Tesla Inc. has chosen to locate its second U.S. auto factory in Texas, the blog Electrek reported, citing an unnamed source.
The electric-car maker will construct the plant in or near Austin, Electrek said. The Associated Press later reported that Austin and Tulsa, Oklahoma, are finalists for the facility but that no final decision has been made.
Elon Musk said in March that Tesla was scouting for sites where it will build both the in-development Cybertruck and the Model Y crossover for customers on the East Coast. The chief executive officer last week threatened to move the company’s headquarters and future programs to Texas or Nevada after a California county blocked the carmaker from reopening its factory in the San Francisco Bay area.
Within days, the company defied county health officials and restarted production.
Tesla unveiled the Cybertruck in November, with Musk pitching it as a radically different option from the highly lucrative pickups produced by established automakers. A botched demonstration during which the company’s design chief cracked what was supposed to be shatterproof glass generated enormous publicity.
(Also read: Tesla Cybertruck may be able to float 'for a while', reveals Elon Musk)
Texas was among the finalist states for the battery factory that Tesla ultimately chose in 2014 to build near Reno, Nevada. The state of Nevada lured the company with a $1.3 billion incentive package.
Tesla employs roughly 11,000 workers in Fremont, California, where its current factory is located. Musk, 48, said last week that the company will decide whether to keep producing cars there based on how it’s treated going forward.
(Also read - Future is here: Elon Musk spotted driving Cybertruck on LA freeway)
Following through on that threat would be challenging. The factory is the only place in the world where Tesla makes the Model S, X and Y. The company purchased it from Toyota Motor Corp. in the wake of the global financial crisis for just $42 million and has sunk billions of dollars into it since then.
During Tesla’s April 29 quarterly earnings call, Musk said the company was one-to-three months away from announcing where its next plant will be built.

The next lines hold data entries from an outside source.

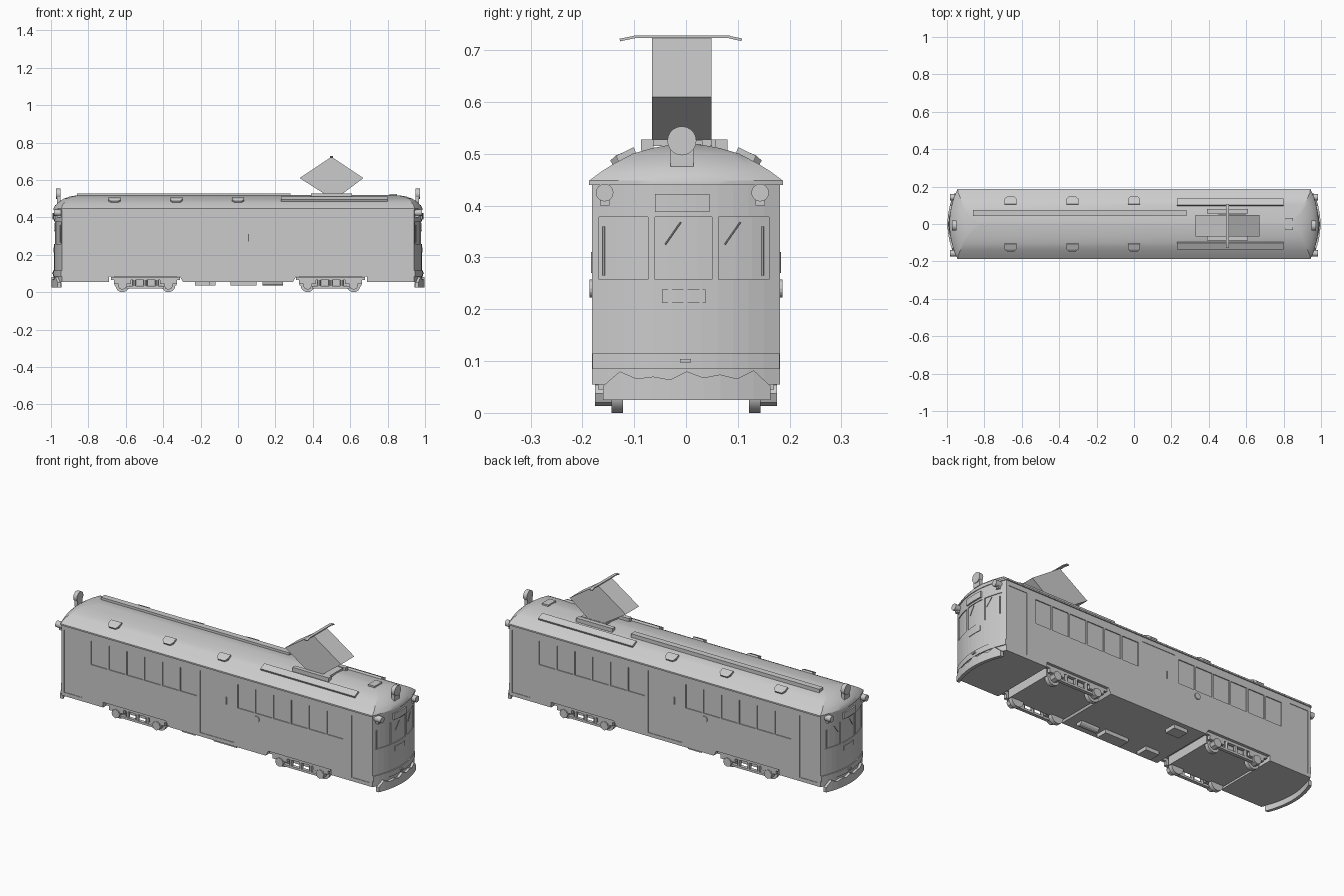
import bpy, bmesh, math
from mathutils import Matrix, Vector

cube = bpy.data.objects.get("Cube")
if cube:
    bpy.data.objects.remove(cube, do_unlink=True)

GREY = (0.6, 0.6, 0.6, 1)
grey = bpy.data.materials.new("plain_grey")
grey.use_nodes = True
grey.diffuse_color = GREY
grey.node_tree.nodes["Principled BSDF"].inputs["Base Color"].default_value = GREY

WALL = 0.181            # half width of the side walls
NOSE = 0.983            # tip of the rounded ends
SAG = 0.042             # how far the ends curve back at the corners


def finish(name, bm, smooth=False):
    bmesh.ops.recalc_face_normals(bm, faces=bm.faces)
    mesh = bpy.data.meshes.new(name)
    bm.to_mesh(mesh)
    bm.free()
    mesh.materials.append(grey)
    obj = bpy.data.objects.new(name, mesh)
    bpy.context.collection.objects.link(obj)
    if smooth:
        bpy.ops.object.select_all(action='DESELECT')
        obj.select_set(True)
        bpy.context.view_layer.objects.active = obj
        bpy.ops.object.shade_smooth_by_angle(angle=math.radians(30))
    return obj


def box(bm, x, y, z, tilt=0):
    """Box from (min, max) pairs, optionally tilted about x."""
    mid = Vector([sum(r) / 2 for r in (x, y, z)])
    size = [abs(r[1] - r[0]) for r in (x, y, z)]
    verts = bmesh.ops.create_cube(bm, size=1)["verts"]
    bmesh.ops.transform(bm, verts=verts, matrix=Matrix.Translation(mid)
                        @ Matrix.Rotation(tilt, 4, 'X') @ Matrix.Diagonal((*size, 1)))


def rod(bm, a, b, radius, sides=8):
    a, b = Vector(a), Vector(b)
    turn = (b - a).to_track_quat('Z', 'Y').to_matrix().to_4x4()
    bmesh.ops.create_cone(bm, cap_ends=True, segments=sides, radius1=radius, radius2=radius,
                          depth=(b - a).length, matrix=Matrix.Translation((a + b) / 2) @ turn)


def nose_x(y):
    return NOSE - SAG * (y / WALL) ** 2


def loft(bm, rings):
    """Skin a list of point rings and cap both ends."""
    rings = [[bm.verts.new(p) for p in ring] for ring in rings]
    for r, s in zip(rings, rings[1:]):
        for i in range(len(r)):
            j = (i + 1) % len(r)
            bm.faces.new((r[i], r[j], s[j], s[i]))
    bm.faces.new(rings[0])
    bm.faces.new(rings[-1])


def prism(bm, profile, y0, y1):
    """Solid from an (x, z) profile, running from y0 to y1."""
    loft(bm, [[(x, y, z) for x, z in profile] for y in (y0, y1)])


def arc_block(bm, end, y, z, inner, outer, tops=None):
    """Block that follows the curved end; tops gives an uneven upper edge."""
    n = len(tops) - 1 if tops else max(2, round((y[1] - y[0]) / 0.03))
    rings = []
    for i in range(n + 1):
        yy = y[0] + (y[1] - y[0]) * i / n
        top = tops[i] if tops else z[1]
        a, b = end * (nose_x(yy) + inner), end * (nose_x(yy) + outer)
        rings.append([(a, yy, z[0]), (b, yy, z[0]), (b, yy, top), (a, yy, top)])
    loft(bm, rings)


def outline(z, width, tip, sag, n=6):
    """Plan outline of the car with two bowed ends."""
    half = [(tip - sag * (k / n) ** 2, width * k / n) for k in range(-n, n + 1)]
    return [(x, y, z) for x, y in half] + [(-x, -y, z) for x, y in half]


# Car body walls
bm = bmesh.new()
loft(bm, [outline(0.055, WALL, NOSE, SAG), outline(0.445, WALL, NOSE, SAG)])
body = finish("car_body", bm)

# Cut bogie arches, windows and doors into the walls
bm = bmesh.new()
arch = ((0.28, 0.03), (0.31, 0.083), (0.69, 0.083), (0.69, 0.03))
for sx in (1, -1):
    prism(bm, [(sx * x, z) for x, z in arch], -0.3, 0.3)
    for sy in (1, -1):
        def recess(x, z, depth):
            box(bm, (sx * x[0], sx * x[1]), (sy * (WALL - depth), sy * 0.25), z)
        for i in range(6):
            x = 0.125 + i * 0.108
            recess((x, x + 0.098), (0.27, 0.4), 0.005)
        recess((0.815, 0.925), (0.075, 0.415), 0.003)
    for y in ((-0.168, -0.073), (-0.06, 0.05), (0.063, 0.16)):
        arc_block(bm, sx, y, (0.257, 0.378), -0.004, 0.05)
for sy in (1, -1):
    box(bm, (-0.103, 0.103), (sy * (WALL - 0.003), sy * 0.25), (0.075, 0.415))
cutter = finish("opening_cutter", bm)
cutter.hide_render = True
mod = body.modifiers.new("openings", 'BOOLEAN')
mod.operation, mod.object, mod.solver = 'DIFFERENCE', cutter, 'EXACT'
bpy.context.view_layer.objects.active = body
bpy.ops.object.modifier_apply(modifier=mod.name)
bpy.data.objects.remove(cutter, do_unlink=True)

# Domed roof
bm = bmesh.new()
roof = [(0.44, 0.187, 0.987), (0.448, 0.187, 0.987), (0.464, 0.166, 0.978), (0.481, 0.139, 0.96),
        (0.5, 0.103, 0.932), (0.511, 0.065, 0.9), (0.517, 0.033, 0.865), (0.52, 0.006, 0.83)]
loft(bm, [outline(z, w, tip, SAG * w / WALL) for z, w, tip in roof])
finish("roof", bm, True)

# Roof boards
bm = bmesh.new()
box(bm, (-0.86, 0.28), (0.042, 0.075), (0.508, 0.528))
box(bm, (0.81, 0.85), (-0.032, 0.032), (0.512, 0.526))
for s in (1, -1):
    box(bm, (0.23, 0.8), (s * 0.096, s * 0.134), (0.49, 0.505), -s * 0.45)
finish("roof_boards", bm)

# Roof vents: slim plates on the slope, narrower towards the eaves
bm = bmesh.new()
for x in (-0.66, -0.33, 0):
    for s in (1, -1):
        loft(bm, [[(x - w, s * y, z), (x + w, s * y, z), (x + w, s * (y - 0.01), z - 0.018),
                   (x - w, s * (y - 0.01), z - 0.018)]
                  for w, y, z in ((0.032, 0.108, 0.508), (0.032, 0.135, 0.497), (0.02, 0.146, 0.487))])
finish("roof_vents", bm)

# Current collector: base, closed diamond and contact bar
bm = bmesh.new()
box(bm, (0.45, 0.6), (-0.065, 0.05), (0.515, 0.528))
for y in (-0.075, 0.068):
    box(bm, (0.39, 0.61), (y - 0.012, y + 0.012), (0.506, 0.528))
finish("collector_base", bm)
bm = bmesh.new()
prism(bm, [(0.46, 0.527), (0.33, 0.61), (0.5, 0.724), (0.67, 0.61), (0.56, 0.527)], -0.066, 0.049)
finish("collector_diamond", bm)
bm = bmesh.new()
box(bm, (0.492, 0.508), (-0.1, 0.085), (0.723, 0.728))
for a, b in ((-0.128, -0.098), (0.083, 0.108)):
    box(bm, (0.492, 0.508), (a, b), (0.72, 0.725), 0.2 if a < 0 else -0.2)
finish("contact_bar", bm)

# Lamps, signs, bands, wipers and bumper on both ends
lamps, trim, bumper = bmesh.new(), bmesh.new(), bmesh.new()
jagged = [0.052, 0.08, 0.066, 0.07, 0.064, 0.08, 0.068, 0.074, 0.066, 0.082, 0.052]
for s in (1, -1):
    rod(lamps, (s * 0.95, -0.008, 0.525), (s * 0.972, -0.008, 0.525), 0.028, 20)
    box(lamps, (s * 0.95, s * 0.968), (-0.03, 0.014), (0.475, 0.512))
    for y in (-0.157, 0.143):
        rod(lamps, (s * 0.945, y, 0.425), (s * 0.985, y, 0.425), 0.017, 16)
        box(lamps, (s * 0.945, s * 0.968), (y - 0.009, y + 0.009), (0.4, 0.412))
    arc_block(trim, s, (-0.06, 0.045), (0.388, 0.422), -0.005, 0.008)
    arc_block(trim, s, (-0.046, 0.038), (0.212, 0.238), -0.005, 0.003)
    arc_block(trim, s, (-0.18, 0.18), (0.085, 0.115), -0.005, 0.005)
    arc_block(trim, s, (-0.012, 0.01), (0.097, 0.104), 0, 0.012)
    for y in (-0.04, 0.075):
        rod(trim, (s * nose_x(y), y, 0.325), (s * nose_x(y + 0.03), y + 0.03, 0.368), 0.0015, 6)
    for y in (-0.159, 0.148):
        rod(trim, (s * nose_x(y), y, 0.265), (s * nose_x(y), y, 0.36), 0.0025, 6)
    arc_block(bumper, s, (-0.16, 0.163), (0.025, 0.05), -0.004, 0.014, jagged)
finish("lamps", lamps, True)
finish("end_trim", trim)
finish("bumpers", bumper)

# Side handles and round side lamps
bm = bmesh.new()
for s in (1, -1):
    rod(bm, (s * -0.055, s * 0.18, 0.27), (s * -0.055, s * 0.18, 0.31), 0.003, 6)
    rod(bm, (s * 0.24, s * -0.178, 0.24), (s * 0.24, s * -0.186, 0.24), 0.017, 16)
finish("side_fittings", bm)

# Bogies: wheels, solid middle and side frames
wheels, frames = bmesh.new(), bmesh.new()
for c in (-0.495, 0.495):
    box(frames, (c - 0.165, c + 0.165), (-0.14, 0.14), (0.037, 0.085))
    for s in (1, -1):
        y = (s * 0.152, s * 0.17)
        for x in (c - 0.123, c + 0.123):
            rod(wheels, (x, s * 0.122, 0.037), (x, s * 0.144, 0.037), 0.037, 20)
            rod(frames, (x, s * 0.144, 0.037), (x, s * 0.176, 0.037), 0.024, 8)
            box(frames, (x - 0.045, x + 0.045), y, (0.045, 0.07))
        box(frames, (c - 0.185, c + 0.185), y, (0.066, 0.08))
        box(frames, (c - 0.1, c + 0.1), y, (0.02, 0.032))
        for x in (-0.06, 0, 0.06):
            rod(frames, (c + x, s * 0.16, 0.028), (c + x, s * 0.16, 0.07), 0.01)
finish("wheels", wheels, True)
finish("bogie_frames", frames)

# Equipment hung under the floor
bm = bmesh.new()
for x0, x1, y0, y1 in ((-0.23, -0.15, -0.155, -0.09), (-0.04, 0.1, -0.155, -0.09),
                       (-0.2, -0.12, 0.09, 0.155)):
    box(bm, (x0, x1), (y0, y1), (0.035, 0.06))
rod(bm, (0.13, -0.12, 0.055), (0.24, -0.12, 0.055), 0.02, 12)
finish("underfloor_boxes", bm)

This story has been published from a wire agency feed without modifications to the text. Only the headline has been changed.